In closing, I first heard the term zero-sum game uttered by Michael Douglas as the predatorial Gekko in Wall Street. I had to look up what it meant, too. As I learned, it's a pretty unappealing and narrow-minded concept especially when you believe that the world is what we make of it, our experience a direct reflection of our approach and viewpoints. Conversely, just because we are free -- and our writers not paid -- needn't mean we're not serious, sincere or professional. We're just not that kind of professional - except for me if you apply the getting-paid standard. However, we take a perverse kind of pride in being enthusiasts who do it for the joy and passion of it. Hopefully it shows and makes up for certain impersonal aspects that come with reading a computer screen rather than leafing through high-quality glossy paper. Simply, the costs of print are wildly beyond our abilities or even ambitions since embracing them could well replace passion with ongoing survival concerns. So we'd rather not be the biggest or best. We shall remain of managable size and focus on having fun. We kindly thank all manufacturers who have entrusted their gear to us despite being little fish in a big pond. While we may lack star power, we're like Sea Biscuit.
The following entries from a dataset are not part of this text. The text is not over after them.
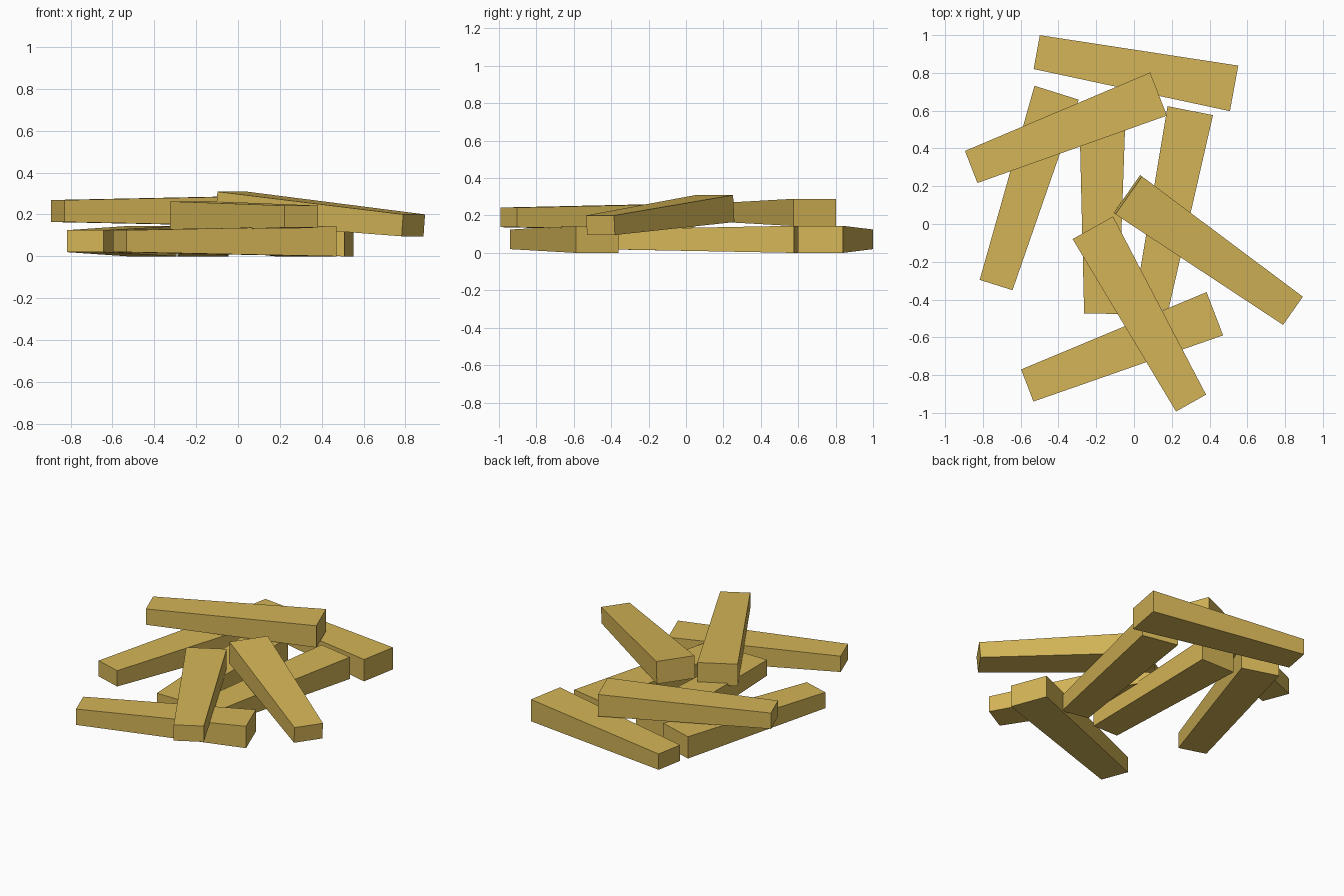
import bpy, bmesh
from mathutils import Vector

if "Cube" in bpy.data.objects:
    bpy.data.objects.remove(bpy.data.objects["Cube"])

mat = bpy.data.materials.new("straw yellow wood")
mat.diffuse_color = (0.66, 0.46, 0.095, 1)
mat.use_nodes = True
mat.node_tree.nodes["Principled BSDF"].inputs["Base Color"].default_value = mat.diffuse_color

BIG, SMALL = (0.245, 0.145), (0.182, 0.105)   # width, height of the two plank ends


def plank(name, big, small):
    """Tapered plank between the centres of its big and small ends."""
    a, b = Vector(big), Vector(small)
    axis = (b - a).normalized()
    side = axis.cross(Vector((0, 0, 1))).normalized()
    up = side.cross(axis)
    bm = bmesh.new()
    rings = []
    for c, (w, h) in ((a, BIG), (b, SMALL)):
        rings.append([bm.verts.new(c + side * sx * w / 2 + up * sz * h / 2)
                      for sx, sz in ((-1, -1), (1, -1), (1, 1), (-1, 1))])
    r0, r1 = rings
    bm.faces.new(r0)
    bm.faces.new(r1[::-1])
    for i in range(4):
        j = (i + 1) % 4
        bm.faces.new((r0[i], r1[i], r1[j], r0[j]))
    bmesh.ops.recalc_face_normals(bm, faces=bm.faces)
    me = bpy.data.meshes.new(name)
    bm.to_mesh(me)
    bm.free()
    me.materials.append(mat)
    bpy.context.collection.objects.link(bpy.data.objects.new(name, me))


LOW = 0.0725
# planks lying on the ground
plank("ground_plank_back", (0.53, 0.718, LOW), (-0.515, 0.91, LOW))
plank("ground_plank_left", (-0.41, 0.695, LOW), (-0.73, -0.323, LOW))
plank("ground_plank_middle", (-0.167, 0.588, LOW), (-0.173, -0.475, LOW))
plank("ground_plank_right", (0.298, 0.60, LOW), (0.092, -0.442, LOW))
plank("ground_plank_front", (0.428, -0.475, LOW), (-0.565, -0.855, LOW))
# planks resting on top
plank("top_plank_back", (0.13, 0.688, 0.2165), (-0.862, 0.302, 0.2165))
plank("top_plank_front", (-0.218, -0.02, 0.19), (0.302, -0.948, 0.19))
plank("top_plank_leaning", (-0.033, 0.155, 0.237), (0.838, -0.457, 0.148))
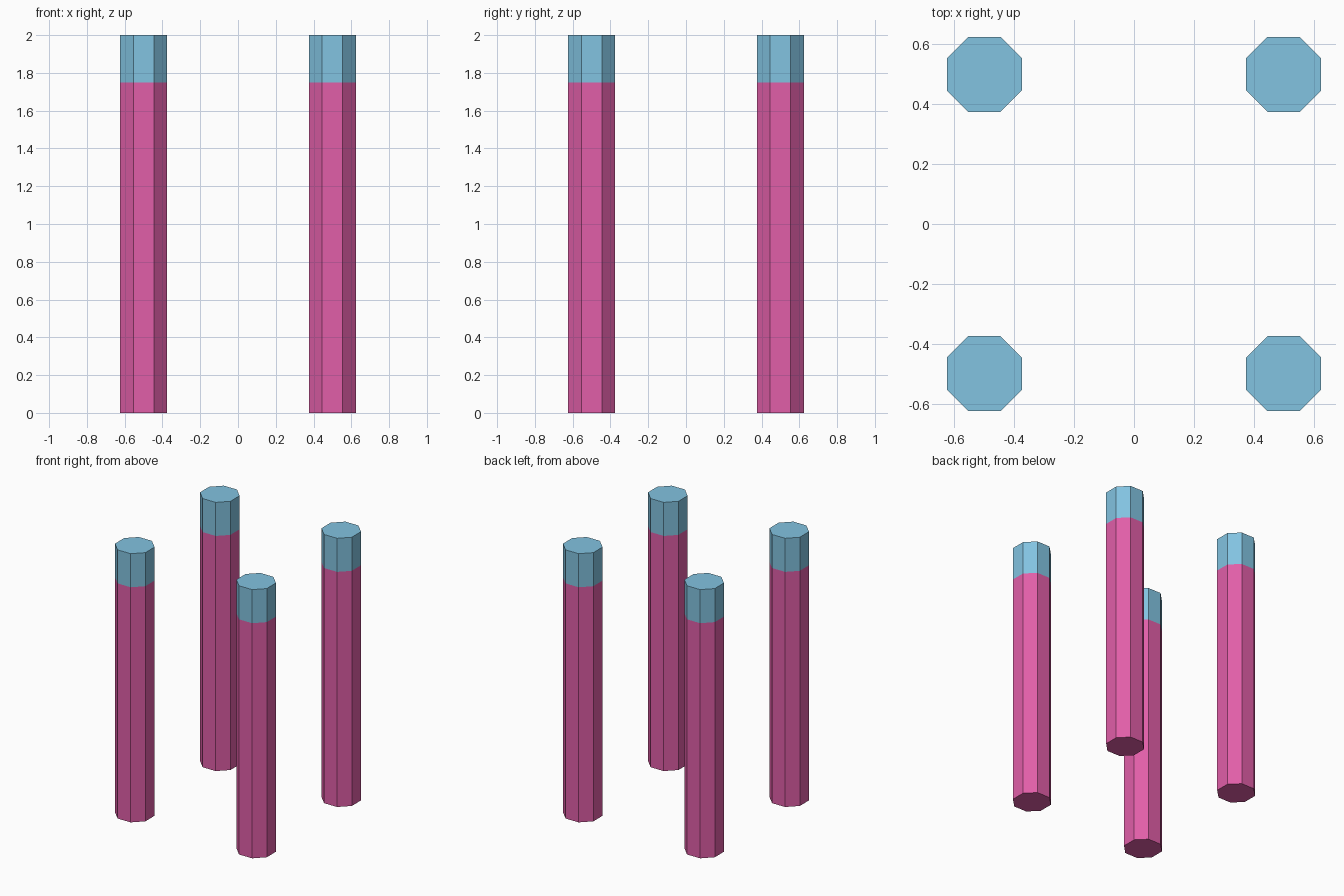
import bpy, bmesh

if "Cube" in bpy.data.objects:
    bpy.data.objects.remove(bpy.data.objects["Cube"])

def material(name, color):
    m = bpy.data.materials.new(name)
    m.diffuse_color = color
    m.use_nodes = True
    m.node_tree.nodes["Principled BSDF"].inputs["Base Color"].default_value = m.diffuse_color
    return m

pink = material("pink", (0.75, 0.113, 0.393, 1))
blue = material("blue", (0.223, 0.546, 0.75, 1))

HALF, FLAT = 0.125, 0.054  # half width of the octagon, half length of its straight sides
SPLIT, TOP = 1.75, 2.0
OCTAGON = [(HALF, -FLAT), (HALF, FLAT), (FLAT, HALF), (-FLAT, HALF),
           (-HALF, FLAT), (-HALF, -FLAT), (-FLAT, -HALF), (FLAT, -HALF)]

def post(name, x, y):
    bm = bmesh.new()
    rings = [[bm.verts.new((px, py, z)) for px, py in OCTAGON] for z in (0, SPLIT, TOP)]
    # pink shaft below, blue tip above
    for level in range(2):
        low, high = rings[level], rings[level + 1]
        for i in range(8):
            j = (i + 1) % 8
            bm.faces.new((low[i], low[j], high[j], high[i])).material_index = level
    # end caps
    bm.faces.new(rings[0][::-1])
    bm.faces.new(rings[2]).material_index = 1
    mesh = bpy.data.meshes.new(name)
    bm.to_mesh(mesh)
    bm.free()
    mesh.materials.append(pink)
    mesh.materials.append(blue)
    ob = bpy.data.objects.new(name, mesh)
    ob.location = (x, y, 0)
    bpy.context.collection.objects.link(ob)

# four posts at the corners of a square
for side, x in (("left", -0.5), ("right", 0.5)):
    for end, y in (("front", -0.5), ("back", 0.5)):
        post(f"{end}_{side}_post", x, y)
We may be the smallest horse on the track but we don't know it - so don't you tell us either!